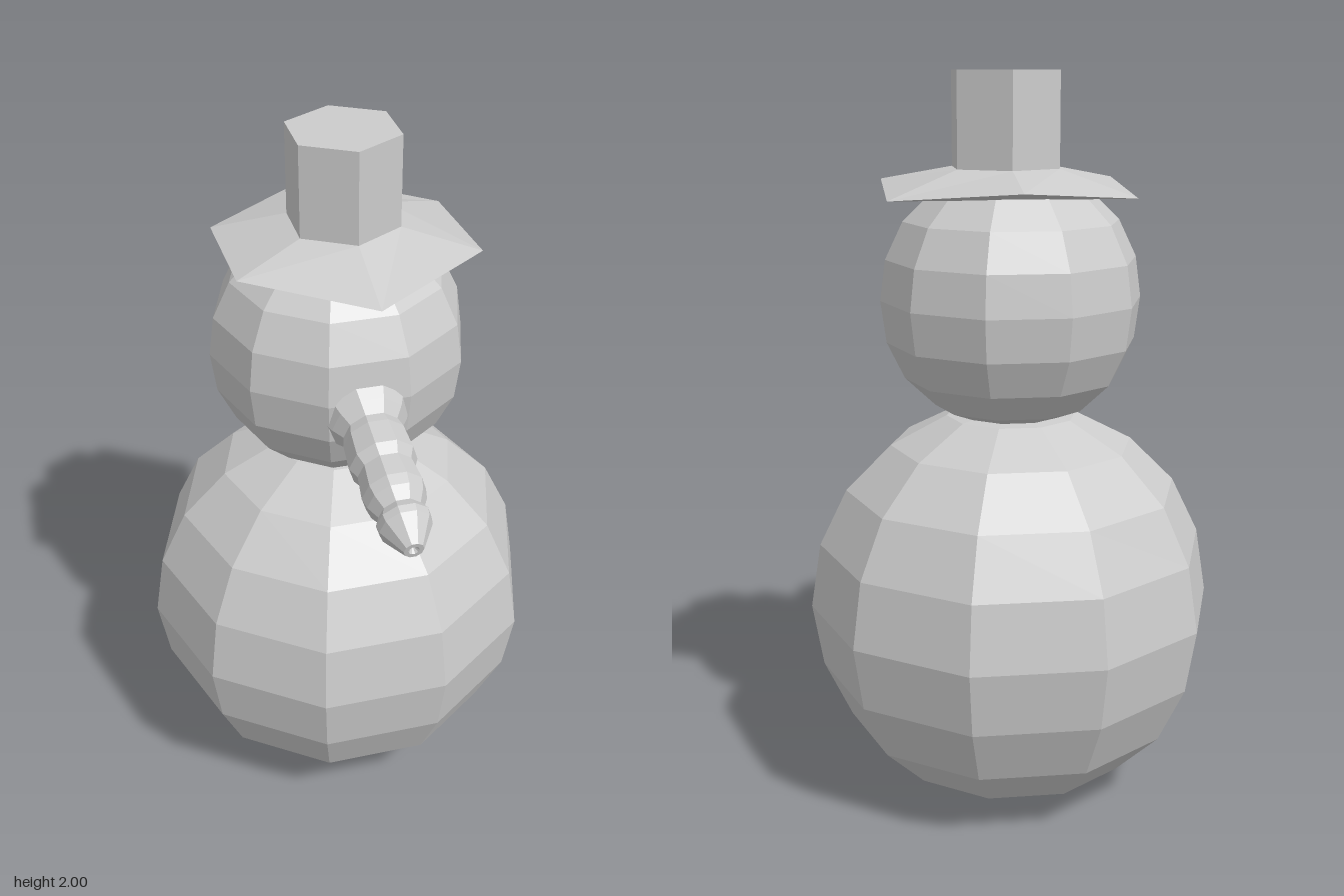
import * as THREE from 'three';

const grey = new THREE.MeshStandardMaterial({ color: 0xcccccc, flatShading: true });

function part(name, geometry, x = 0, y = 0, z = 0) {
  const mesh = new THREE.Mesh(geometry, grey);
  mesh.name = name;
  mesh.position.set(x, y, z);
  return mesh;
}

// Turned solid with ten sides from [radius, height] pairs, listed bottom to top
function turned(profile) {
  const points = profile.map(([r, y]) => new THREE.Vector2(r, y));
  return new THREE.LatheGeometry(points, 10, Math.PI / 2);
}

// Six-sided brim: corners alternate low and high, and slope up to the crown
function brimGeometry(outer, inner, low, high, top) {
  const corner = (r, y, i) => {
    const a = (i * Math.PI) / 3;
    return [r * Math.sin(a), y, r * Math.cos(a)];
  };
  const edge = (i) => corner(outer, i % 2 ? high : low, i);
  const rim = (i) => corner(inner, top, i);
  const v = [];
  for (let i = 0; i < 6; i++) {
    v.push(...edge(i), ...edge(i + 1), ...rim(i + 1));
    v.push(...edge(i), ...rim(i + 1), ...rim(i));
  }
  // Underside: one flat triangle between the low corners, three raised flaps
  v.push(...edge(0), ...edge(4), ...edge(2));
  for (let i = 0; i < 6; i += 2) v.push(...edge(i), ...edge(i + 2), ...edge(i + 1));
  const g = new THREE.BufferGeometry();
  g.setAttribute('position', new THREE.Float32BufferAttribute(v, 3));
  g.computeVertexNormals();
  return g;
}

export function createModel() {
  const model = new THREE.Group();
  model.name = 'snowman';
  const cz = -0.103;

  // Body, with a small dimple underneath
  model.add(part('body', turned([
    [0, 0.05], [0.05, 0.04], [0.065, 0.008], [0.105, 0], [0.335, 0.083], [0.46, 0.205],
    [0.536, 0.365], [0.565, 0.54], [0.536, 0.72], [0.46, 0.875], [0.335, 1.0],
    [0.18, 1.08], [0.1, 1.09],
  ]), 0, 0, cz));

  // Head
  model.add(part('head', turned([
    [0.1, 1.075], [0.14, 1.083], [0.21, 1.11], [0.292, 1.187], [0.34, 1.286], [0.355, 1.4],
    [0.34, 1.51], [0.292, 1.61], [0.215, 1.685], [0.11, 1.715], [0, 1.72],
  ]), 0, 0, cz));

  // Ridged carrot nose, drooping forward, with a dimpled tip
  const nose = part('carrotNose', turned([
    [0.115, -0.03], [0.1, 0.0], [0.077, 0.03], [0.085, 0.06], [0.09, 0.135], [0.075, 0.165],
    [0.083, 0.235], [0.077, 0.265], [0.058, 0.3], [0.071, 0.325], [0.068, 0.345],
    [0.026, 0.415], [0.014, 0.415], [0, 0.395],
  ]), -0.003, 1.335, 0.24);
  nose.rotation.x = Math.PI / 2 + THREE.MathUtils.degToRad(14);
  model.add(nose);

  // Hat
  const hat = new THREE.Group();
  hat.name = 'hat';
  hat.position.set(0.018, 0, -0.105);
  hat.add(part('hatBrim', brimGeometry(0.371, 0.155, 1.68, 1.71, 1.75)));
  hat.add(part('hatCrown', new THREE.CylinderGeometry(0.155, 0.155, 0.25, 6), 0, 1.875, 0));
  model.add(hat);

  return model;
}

=-=-=

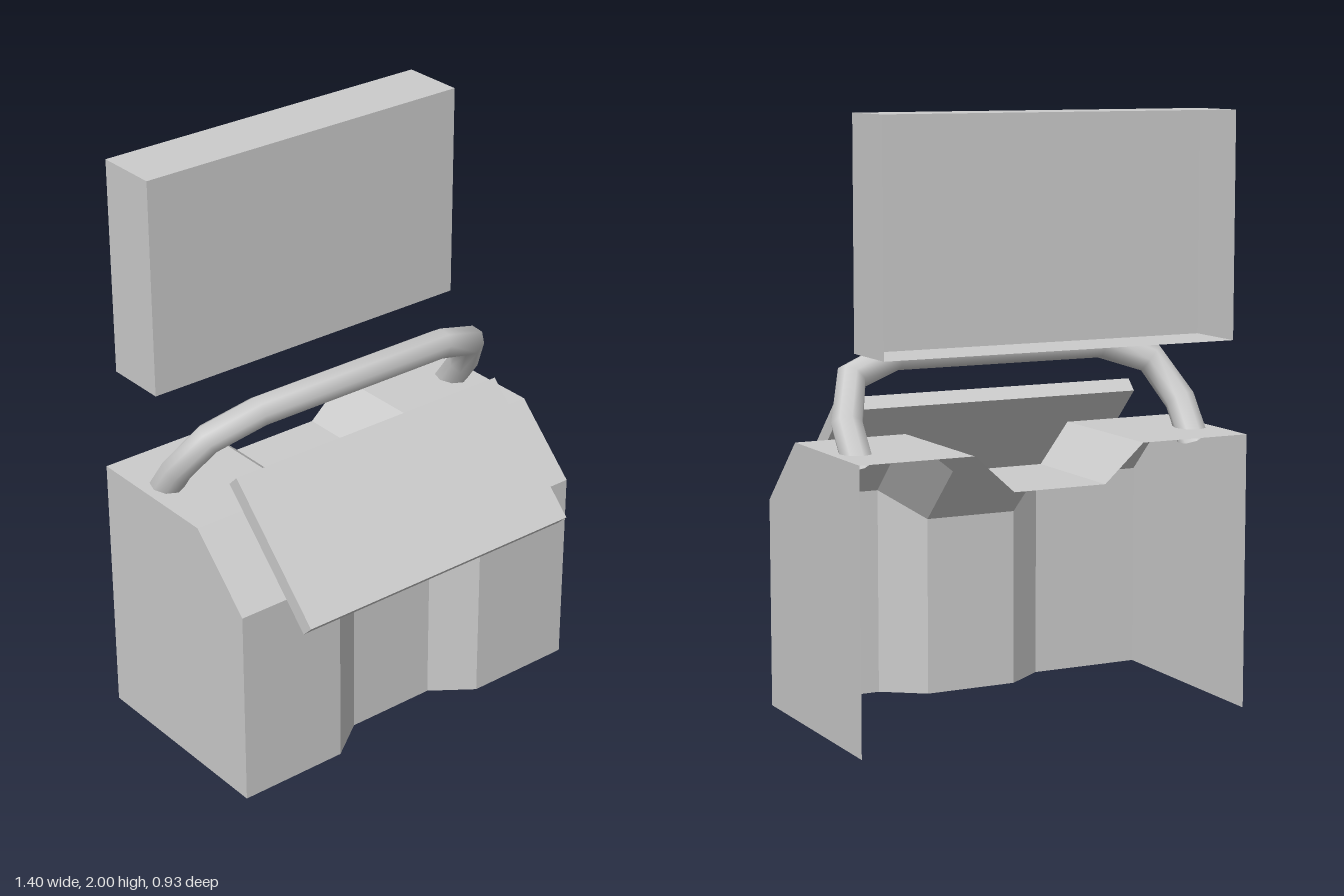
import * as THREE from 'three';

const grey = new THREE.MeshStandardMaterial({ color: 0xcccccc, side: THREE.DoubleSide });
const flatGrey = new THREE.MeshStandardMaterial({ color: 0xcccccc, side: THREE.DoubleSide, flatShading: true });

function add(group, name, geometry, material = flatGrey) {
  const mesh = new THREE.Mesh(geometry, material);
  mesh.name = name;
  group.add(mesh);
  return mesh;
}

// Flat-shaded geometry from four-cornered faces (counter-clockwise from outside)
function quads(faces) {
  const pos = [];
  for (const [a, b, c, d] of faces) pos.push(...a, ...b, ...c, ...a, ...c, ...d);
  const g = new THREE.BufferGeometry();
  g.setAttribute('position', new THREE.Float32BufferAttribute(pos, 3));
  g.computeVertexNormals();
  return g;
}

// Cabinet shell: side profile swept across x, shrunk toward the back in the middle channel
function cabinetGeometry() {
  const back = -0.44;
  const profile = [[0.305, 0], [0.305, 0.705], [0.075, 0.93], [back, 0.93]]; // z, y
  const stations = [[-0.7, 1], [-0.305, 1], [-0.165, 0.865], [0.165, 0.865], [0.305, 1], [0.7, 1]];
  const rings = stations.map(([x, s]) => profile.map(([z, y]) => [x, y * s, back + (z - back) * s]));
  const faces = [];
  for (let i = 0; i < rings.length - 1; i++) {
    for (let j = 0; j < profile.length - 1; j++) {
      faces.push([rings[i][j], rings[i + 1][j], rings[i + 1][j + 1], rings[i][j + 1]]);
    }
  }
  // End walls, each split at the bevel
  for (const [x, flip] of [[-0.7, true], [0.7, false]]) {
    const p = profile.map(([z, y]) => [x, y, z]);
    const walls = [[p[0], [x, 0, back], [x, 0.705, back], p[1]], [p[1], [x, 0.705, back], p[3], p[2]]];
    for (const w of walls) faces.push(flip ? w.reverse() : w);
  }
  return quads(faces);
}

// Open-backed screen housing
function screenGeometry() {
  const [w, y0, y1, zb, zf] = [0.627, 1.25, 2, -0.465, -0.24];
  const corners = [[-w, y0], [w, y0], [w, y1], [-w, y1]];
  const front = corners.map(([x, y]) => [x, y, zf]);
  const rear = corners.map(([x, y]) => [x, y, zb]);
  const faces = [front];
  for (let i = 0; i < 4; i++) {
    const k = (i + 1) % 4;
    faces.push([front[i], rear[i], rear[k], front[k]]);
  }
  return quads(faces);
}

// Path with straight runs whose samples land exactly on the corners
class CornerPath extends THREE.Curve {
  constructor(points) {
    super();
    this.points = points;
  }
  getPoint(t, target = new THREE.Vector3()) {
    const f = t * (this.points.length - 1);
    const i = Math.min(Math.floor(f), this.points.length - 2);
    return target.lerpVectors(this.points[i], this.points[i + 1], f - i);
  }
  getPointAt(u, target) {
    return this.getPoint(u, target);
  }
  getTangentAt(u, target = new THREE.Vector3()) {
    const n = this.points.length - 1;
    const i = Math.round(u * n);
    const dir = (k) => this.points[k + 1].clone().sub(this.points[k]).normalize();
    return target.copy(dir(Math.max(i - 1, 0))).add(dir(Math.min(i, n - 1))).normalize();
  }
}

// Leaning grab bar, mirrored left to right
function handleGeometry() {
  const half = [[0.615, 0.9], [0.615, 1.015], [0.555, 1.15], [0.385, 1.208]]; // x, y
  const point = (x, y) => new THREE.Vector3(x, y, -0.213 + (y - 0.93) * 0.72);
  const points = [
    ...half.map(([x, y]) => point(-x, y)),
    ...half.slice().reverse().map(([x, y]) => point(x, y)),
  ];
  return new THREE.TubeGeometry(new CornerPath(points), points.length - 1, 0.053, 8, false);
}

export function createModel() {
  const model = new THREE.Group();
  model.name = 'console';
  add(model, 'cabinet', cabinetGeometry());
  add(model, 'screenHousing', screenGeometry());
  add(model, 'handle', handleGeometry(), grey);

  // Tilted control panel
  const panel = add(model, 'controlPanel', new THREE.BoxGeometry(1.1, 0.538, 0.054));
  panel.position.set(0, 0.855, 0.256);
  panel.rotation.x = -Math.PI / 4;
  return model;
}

=-=-=

The expected answer is an exact copy of the lines above, beginning at the line with "small dimple underneath" and ending at the line with "hat.position.set(0.018, 0, -0.105);", with both ends in.

**RESULT FOR THIS EXERCISE:**
  // Body, with a small dimple underneath
  model.add(part('body', turned([
    [0, 0.05], [0.05, 0.04], [0.065, 0.008], [0.105, 0], [0.335, 0.083], [0.46, 0.205],
    [0.536, 0.365], [0.565, 0.54], [0.536, 0.72], [0.46, 0.875], [0.335, 1.0],
    [0.18, 1.08], [0.1, 1.09],
  ]), 0, 0, cz));

  // Head
  model.add(part('head', turned([
    [0.1, 1.075], [0.14, 1.083], [0.21, 1.11], [0.292, 1.187], [0.34, 1.286], [0.355, 1.4],
    [0.34, 1.51], [0.292, 1.61], [0.215, 1.685], [0.11, 1.715], [0, 1.72],
  ]), 0, 0, cz));

  // Ridged carrot nose, drooping forward, with a dimpled tip
  const nose = part('carrotNose', turned([
    [0.115, -0.03], [0.1, 0.0], [0.077, 0.03], [0.085, 0.06], [0.09, 0.135], [0.075, 0.165],
    [0.083, 0.235], [0.077, 0.265], [0.058, 0.3], [0.071, 0.325], [0.068, 0.345],
    [0.026, 0.415], [0.014, 0.415], [0, 0.395],
  ]), -0.003, 1.335, 0.24);
  nose.rotation.x = Math.PI / 2 + THREE.MathUtils.degToRad(14);
  model.add(nose);

  // Hat
  const hat = new THREE.Group();
  hat.name = 'hat';
  hat.position.set(0.018, 0, -0.105);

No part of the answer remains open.